That said, I thought to myself this morning about all of those times I have bent over backwards for my children. Do they even know that I go to the gym for their benefit? So I can run with a child in each arm down the street in an emergency? Or so I can balance a pan full of birthday brownies, three books, a costume, a purse and a three-year-old on my way into the school? Ugh. I wondered how many times I have done things just like this, and how my kids will not understand the effort until they do it for their own kids. By then, all of their doors will be automatic, so they really won't understand. Fine. I remember the time I had three different Thanksgiving Luncheons at two different elementary schools on two different days. Thankfully by then I had given up the idea of actually eating the school's version of Thanksgiving lunch. Nevertheless, I had at least one other preschooler with me, as well as a baby, and it was pouring rain. The lunches were far enough apart in time that it didn't make sense to stay at school the whole time. When I got home from the first one, I told my husband (who works from home) that if he really loved me, he would go to the next lunch. He did. He really loves me. Of course, that particular child has never forgiven me for sending Dad instead. I can't win.

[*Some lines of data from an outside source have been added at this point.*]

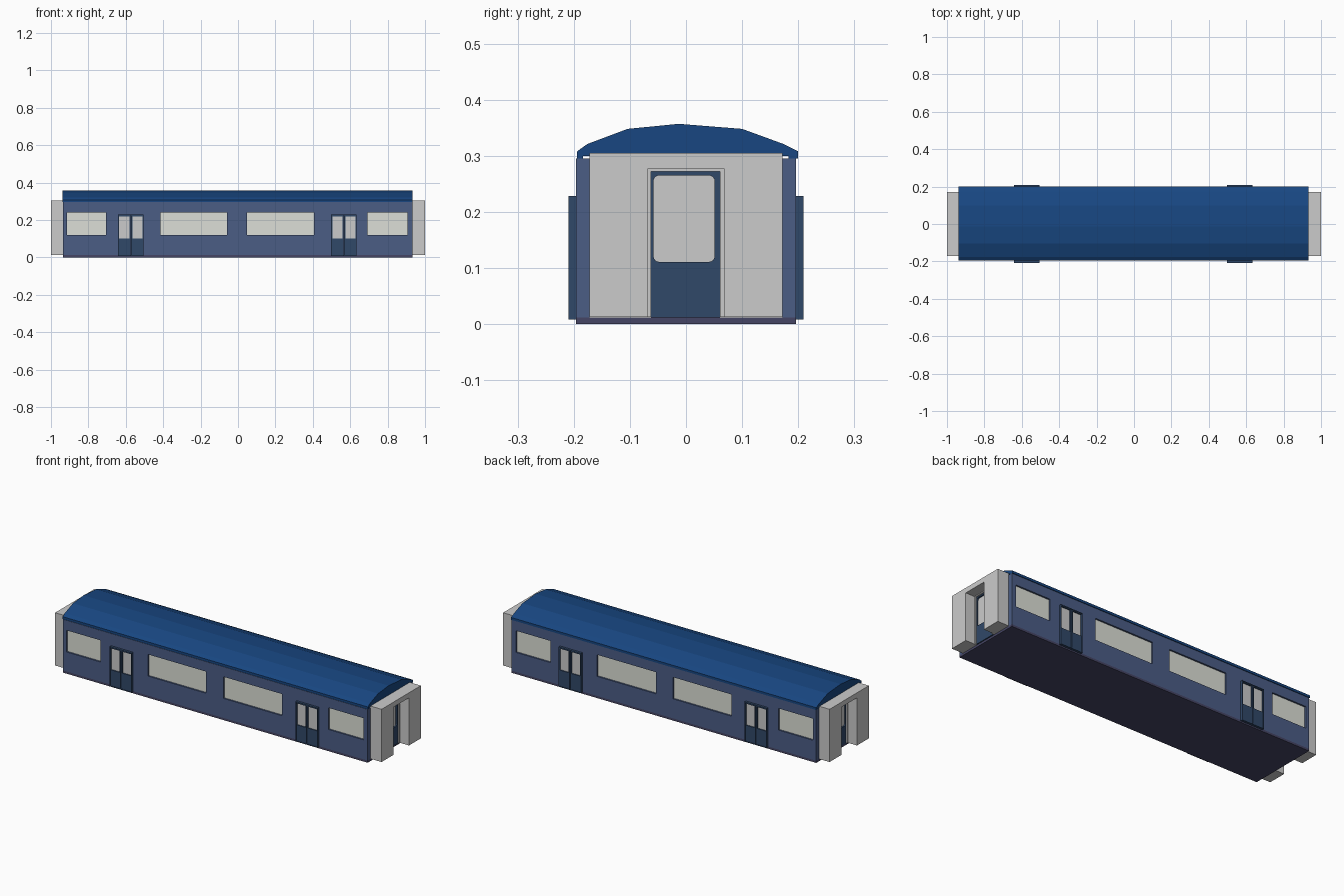
import bpy, bmesh
from math import sin, cos, pi

if "Cube" in bpy.data.objects:
    bpy.data.objects.remove(bpy.data.objects["Cube"])


def material(name, rgb):
    m = bpy.data.materials.new(name)
    m.diffuse_color = (*rgb, 1)
    m.use_nodes = True
    m.node_tree.nodes["Principled BSDF"].inputs["Base Color"].default_value = m.diffuse_color
    return m


WALL = material("wall_blue", (0.07, 0.11, 0.235))
ROOF = material("roof_blue", (0.009, 0.062, 0.22))
DOOR = material("door_blue", (0.03, 0.065, 0.14))
FLOOR = material("floor_dark", (0.06, 0.06, 0.13))
GLASS = material("window_glass", (0.72, 0.74, 0.68))


def rect(u0, u1, v0, v1, r=0.0, seg=4):
    """Rectangle outline, optionally with rounded corners."""
    if r == 0:
        return [(u0, v0), (u1, v0), (u1, v1), (u0, v1)]
    pts = []
    corners = [(u1 - r, v0 + r, -pi / 2), (u1 - r, v1 - r, 0),
               (u0 + r, v1 - r, pi / 2), (u0 + r, v0 + r, pi)]
    for cu, cv, a in corners:
        for i in range(seg + 1):
            t = a + i * pi / 2 / seg
            pts.append((cu + r * cos(t), cv + r * sin(t)))
    return pts


def plate(name, axis, lo, hi, outline, holes=(), mat=None):
    """Extrude an outline with holes along x (u,v = y,z) or y (u,v = x,z)."""
    bm = bmesh.new()
    place = (lambda u, v, w: (w, u, v)) if axis == "x" else (lambda u, v, w: (u, w, v))
    caps = ([], [])
    for loop in [outline, *holes]:
        a, b = ([bm.verts.new(place(u, v, w)) for u, v in loop] for w in (lo, hi))
        n = len(loop)
        for i in range(n):
            j = (i + 1) % n
            bm.faces.new((a[i], a[j], b[j], b[i]))
            caps[0].append(bm.edges.get((a[i], a[j])))
            caps[1].append(bm.edges.get((b[i], b[j])))
    normal = (1, 0, 0) if axis == "x" else (0, 1, 0)
    for edges in caps:
        if holes:
            bmesh.ops.triangle_fill(bm, edges=edges, use_beauty=True, normal=normal)
        else:
            bmesh.ops.contextual_create(bm, geom=edges)
    bmesh.ops.recalc_face_normals(bm, faces=bm.faces[:])
    me = bpy.data.meshes.new(name)
    bm.to_mesh(me)
    bm.free()
    if mat:
        me.materials.append(mat)
    ob = bpy.data.objects.new(name, me)
    bpy.context.collection.objects.link(ob)
    return ob


# Floor slab
plate("floor", "x", -0.935, 0.932, rect(-0.196, 0.196, 0, 0.012), mat=FLOOR)

# Faceted roof with drip edges
plate("roof", "x", -0.938, 0.932, [
    (-0.194, 0.295), (-0.194, 0.308), (-0.176, 0.321), (-0.104, 0.348), (-0.013, 0.357),
    (0.1, 0.348), (0.174, 0.321), (0.2, 0.308), (0.2, 0.295), (0.183, 0.295),
    (0.183, 0.300), (0.172, 0.300), (0.172, 0.305), (-0.172, 0.305), (-0.172, 0.300),
    (-0.184, 0.300), (-0.184, 0.295)], mat=ROOF)

windows = [(-0.915, -0.705), (-0.415, -0.058), (0.047, 0.407), (0.692, 0.905)]
doors = [-0.573, 0.566]

for s, side in ((-1, "front"), (1, "back")):
    # Side wall with window openings and recessed panes
    plate(f"{side}_wall", "y", s * 0.172, s * 0.196, rect(-0.935, 0.932, 0.012, 0.295),
          [rect(a, b, 0.12, 0.24) for a, b in windows], WALL)
    for i, (a, b) in enumerate(windows):
        plate(f"{side}_window_{i + 1}", "y", s * 0.178, s * 0.187,
              rect(a, b, 0.12, 0.24), mat=GLASS)

    # Double sliding doors
    for i, c in enumerate(doors):
        tag = f"{side}_door_{i + 1}"
        plate(f"{tag}_frame", "y", s * 0.190, s * 0.209, rect(c - 0.068, c + 0.068, 0.008, 0.228),
              [rect(c - 0.064, c + 0.064, 0.012, 0.223)], DOOR)
        for d, leaf in ((-1, "left"), (1, "right")):
            u0, u1 = sorted((c + d * 0.002, c + d * 0.064))
            h0, h1 = sorted((c + d * 0.008, c + d * 0.062))
            plate(f"{tag}_{leaf}_leaf", "y", s * 0.190, s * 0.207, rect(u0, u1, 0.012, 0.223),
                  [rect(h0, h1, 0.10, 0.219)], DOOR)
            plate(f"{tag}_{leaf}_pane", "y", s * 0.192, s * 0.201, rect(h0, h1, 0.10, 0.219))

for s, side in ((-1, "left"), (1, "right")):
    # Gangway surround, open at the doorway
    plate(f"{side}_gangway", "x", s * 0.90, s * 1.0, [
        (-0.172, 0.013), (-0.068, 0.013), (-0.068, 0.277), (0.068, 0.277),
        (0.068, 0.013), (0.172, 0.013), (0.172, 0.305), (-0.172, 0.305)])
    # Door frame, door and rounded window in the doorway
    plate(f"{side}_end_door_frame", "x", s * 0.905, s * 0.945, [
        (-0.068, 0.013), (-0.062, 0.013), (-0.062, 0.272), (0.061, 0.272),
        (0.061, 0.013), (0.068, 0.013), (0.068, 0.277), (-0.068, 0.277)])
    hole = rect(-0.058, 0.051, 0.111, 0.265, 0.01)
    plate(f"{side}_end_door", "x", s * 0.915, s * 0.938,
          rect(-0.062, 0.061, 0.012, 0.272), [hole], DOOR)
    plate(f"{side}_end_door_pane", "x", s * 0.920, s * 0.930, hole)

So the question I've been pondering is if my kids really will remember all of the effort. Will the 3-YO remember that I ran back 100 yards to retrieve his Cookie Monster ring on our walk the other day? Will the snarky 13-YO appreciate it when I bring something to school he forgot, or when I look all over town for a specific item for a ridiculously specific project? I don't think they will. And I think I'm alright with that, because as I'm typing this, I actually don't remember all of those times that I said to myself (and to my kids) "Remember that I am the best mom-EVER! You owe me!" I think what I've concluded is that because motherhood is much more of a marathon than a sprint, it becomes an accumulation of many moments, choices, actions and gifts of love. It is Gestalt psychology at its finest--the whole is greater than the sum of its parts--or the sum of all the bags and items I can carry. My children will hopefully remember the feelings involved--that they can rely on me. That I can show them mercy more often than not, while teaching them the importance of personal accountability. That I love them and think they are the best kids in the world. That sacrificing personal comfort and exercising Christlike service for someone they love is extraordinarily important for that love to grow. They still owe me, but I'll exact payment in different ways...In the meantime, I'll continue to go to the gym so my biceps can handle it.
P.S. Thank you, Mom, for handling it for me. I know I owe you!